The London Oratory School has been deemed unfair and biased in its admissions policy, reports the BBC. A thriving, widely oversubscribed London Catholic school, The London Oratory School, has been criticized over its admissions process and has been tarnished by...
Privacy: BBC uses internal team to inspect staff email accounts
The BBC has encroached on privacy laws by investigating suspicious staff without involving the police, reports the Daily Mail. Taking suspicions or reports of criminal activity, fraud and leaks into their own hands, the BBC have a whole team dedicated...
Petition to increase the penalty for driving offences
The Transport Secretary has proposed an increased penalty for driving offences, doubling the points penalty and raising the fine applicable, reports the Daily Mail. Currently, a driving offence carries a three-point penalty on the driver's licence and a £100 fine....
Proposal to cap interest rates on payday loans to protect borrowers
The Financial Conduct Authority (FCA) plan to place a cap on interest rates on payday loans and put a stop to extortionate current charges, reports the BBC. New rules surrounding payday lending have been in place since the first of...
NHS executives in line for tax investigation over off-payroll income
Many NHS executives have refused to supply trusts with assurances over their tax payments and now face investigation and potential fines, reports The Telegraph. An initial inquiry has discovered that 86 NHS executives have not given assurances that they pay...
Consumers more likely to use internet to find a solicitor than ask a friend or relative

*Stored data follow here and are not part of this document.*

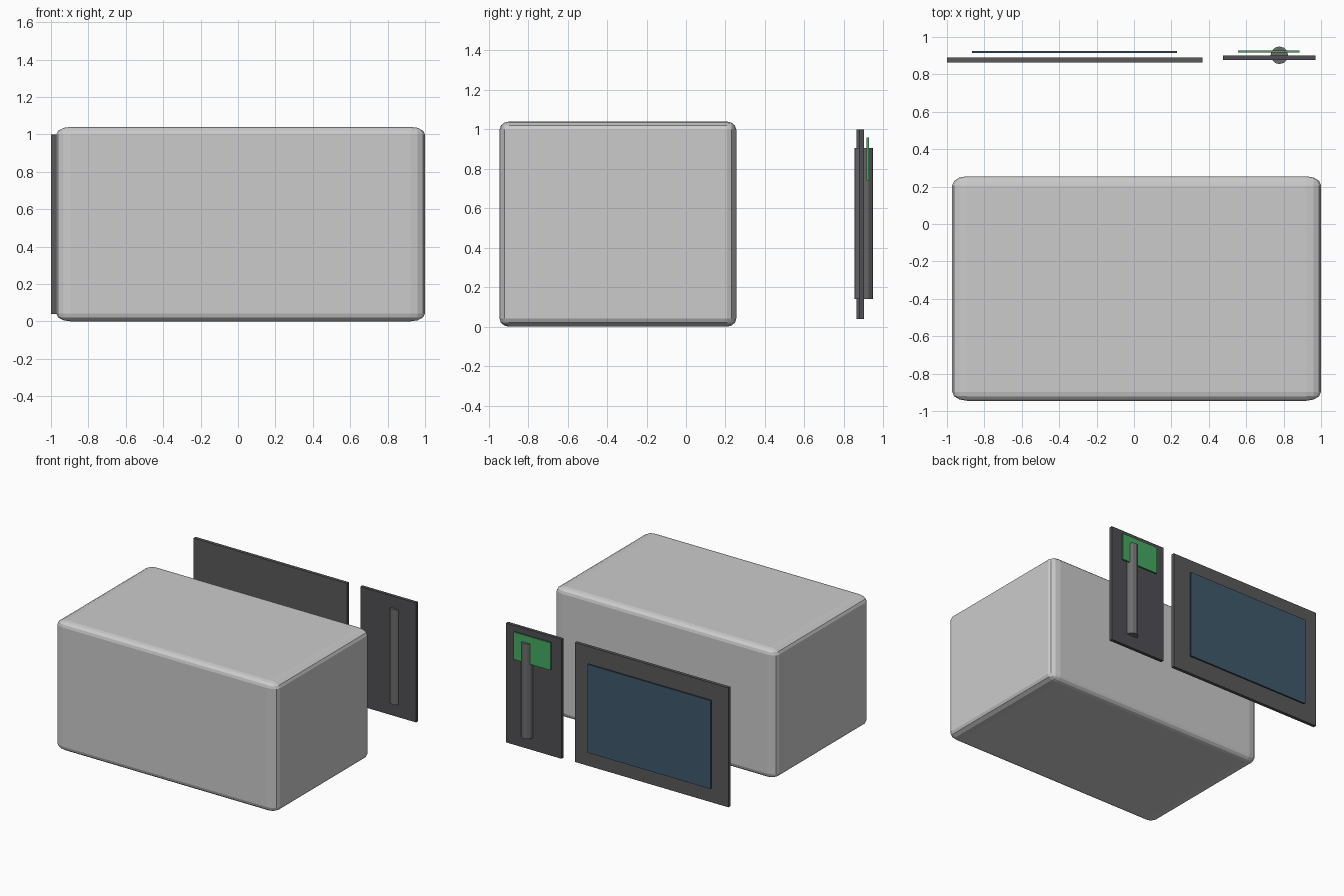
import bpy
from math import pi

if "Cube" in bpy.data.objects:
    bpy.data.objects.remove(bpy.data.objects["Cube"])


def paint(obj, name, rgb):
    mat = bpy.data.materials.new(name)
    mat.diffuse_color = (*rgb, 1)
    mat.use_nodes = True
    mat.node_tree.nodes["Principled BSDF"].inputs["Base Color"].default_value = mat.diffuse_color
    obj.data.materials.append(mat)


def box(name, x, y, z):
    """Box from its (min, max) extents on each axis."""
    spans = (x, y, z)
    bpy.ops.mesh.primitive_cube_add(size=1, location=[(a + b) / 2 for a, b in spans])
    obj = bpy.context.object
    obj.name = name
    obj.scale = [b - a for a, b in spans]
    return obj


# Oven body: bevel follows the stretched proportions of the box
body = box("oven_body", (-0.972, 1.0), (-0.945, 0.255), (0.0, 1.04))
bevel = body.modifiers.new("rounded_edges", "BEVEL")
bevel.width = 0.04
bevel.segments = 3

# Door and its window
door = box("door", (-1.0, 0.365), (0.864, 0.89), (0.04, 1.0))
paint(door, "door_grey", (0.1, 0.1, 0.1))
window = box("door_window", (-0.867, 0.23), (0.914, 0.926), (0.165, 0.875))
paint(window, "window_blue", (0.05, 0.1, 0.15))

# Control panel and display
panel = box("control_panel", (0.475, 0.97), (0.876, 0.902), (0.04, 1.0))
paint(panel, "panel_grey", (0.08, 0.08, 0.09))
display = box("display", (0.557, 0.885), (0.916, 0.928), (0.74, 0.96))
paint(display, "display_green", (0.06, 0.4, 0.12))

# Upright bar handle
bpy.ops.mesh.primitive_cylinder_add(vertices=12, radius=0.047, depth=0.765,
                                    location=(0.777, 0.902, 0.522))
handle = bpy.context.object
handle.name = "door_handle"
paint(handle, "handle_grey", (0.15, 0.15, 0.15))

Consumers online in the UK are more likely to use the Internet to find and research a solicitor than they are to ask a friend or a relative, according to a survey from FindLaw UK, a Thomson Reuters business. The...
Human rights: Challenge over legality of certain GCHQ practices leads to tribunal
The supposed use of mass surveillance programmes has resulted in previously unheard of legal challenges against GCHQ, reports the BBC. In light of documents leaked by Edward Snowden detailing the excessive use of personal observation by a UK surveillance programme...
American convict who served time in UK wins battle against deportation
Drug dealer, Johnny Callie, has won his appeal giving him the right to remain in the UK following his release from prison, the BBC reports. Despite being a convicted offender for conspiracy to supply class A drugs, heroin and crack...
Domestic violence cases at an all-time high
Cases involving domestic violence have now reached their highest ever level of conviction rates, as these cases now make up 10.7% of the total amount of cases handled by the Crown Prosecution Service. Figures are now showing that referrals to...
Police urge Government to participate in European DNA database
Home Secretary Theresa May has been put under pressure to join a European-wide DNA database to speed up response to criminal investigations, reports the Daily Mail. British police are currently required to send off DNA samples to various EU countries...
Businesses warned against unlawful marketing in build up to Commonwealth Games
Companies will need to be extremely careful when it comes to carrying out any Games-related promotional activity if they don't want to suffer lawsuits, reports the BBC. According to legal regulations, no affiliation with the Commonwealth Games may be attempted...
Assisted suicide: Former Archbishops support law change
The former Anglican Archbishop of Cape Town Desmond Tutu, and the former Archbishop of Canterbury George Carey, have spoken out to reveal their support for a change in the law to allow for assisted suicide, reports The Observer. The intervention...
Libel law: Angelina Jolie latest celebrity to take aim at the Daily Mail
Angelina Jolie has become the latest celebrity to take aim at the Daily Mail after it posted a video of her from the 1990's claiming it showed the actress on drugs, something which she believes represents a gross invasion of...
Libel law: Actor George Clooney rejects apology from Daily Mail
Hollywood actor George Clooney has publically refused to accept an apology from the Mail Online after it ran a false story concerning matters relating to his engagement to British-Lebanese lawyer Amal Alamuddin. The Daily Mail's website, the Mail Online, ran...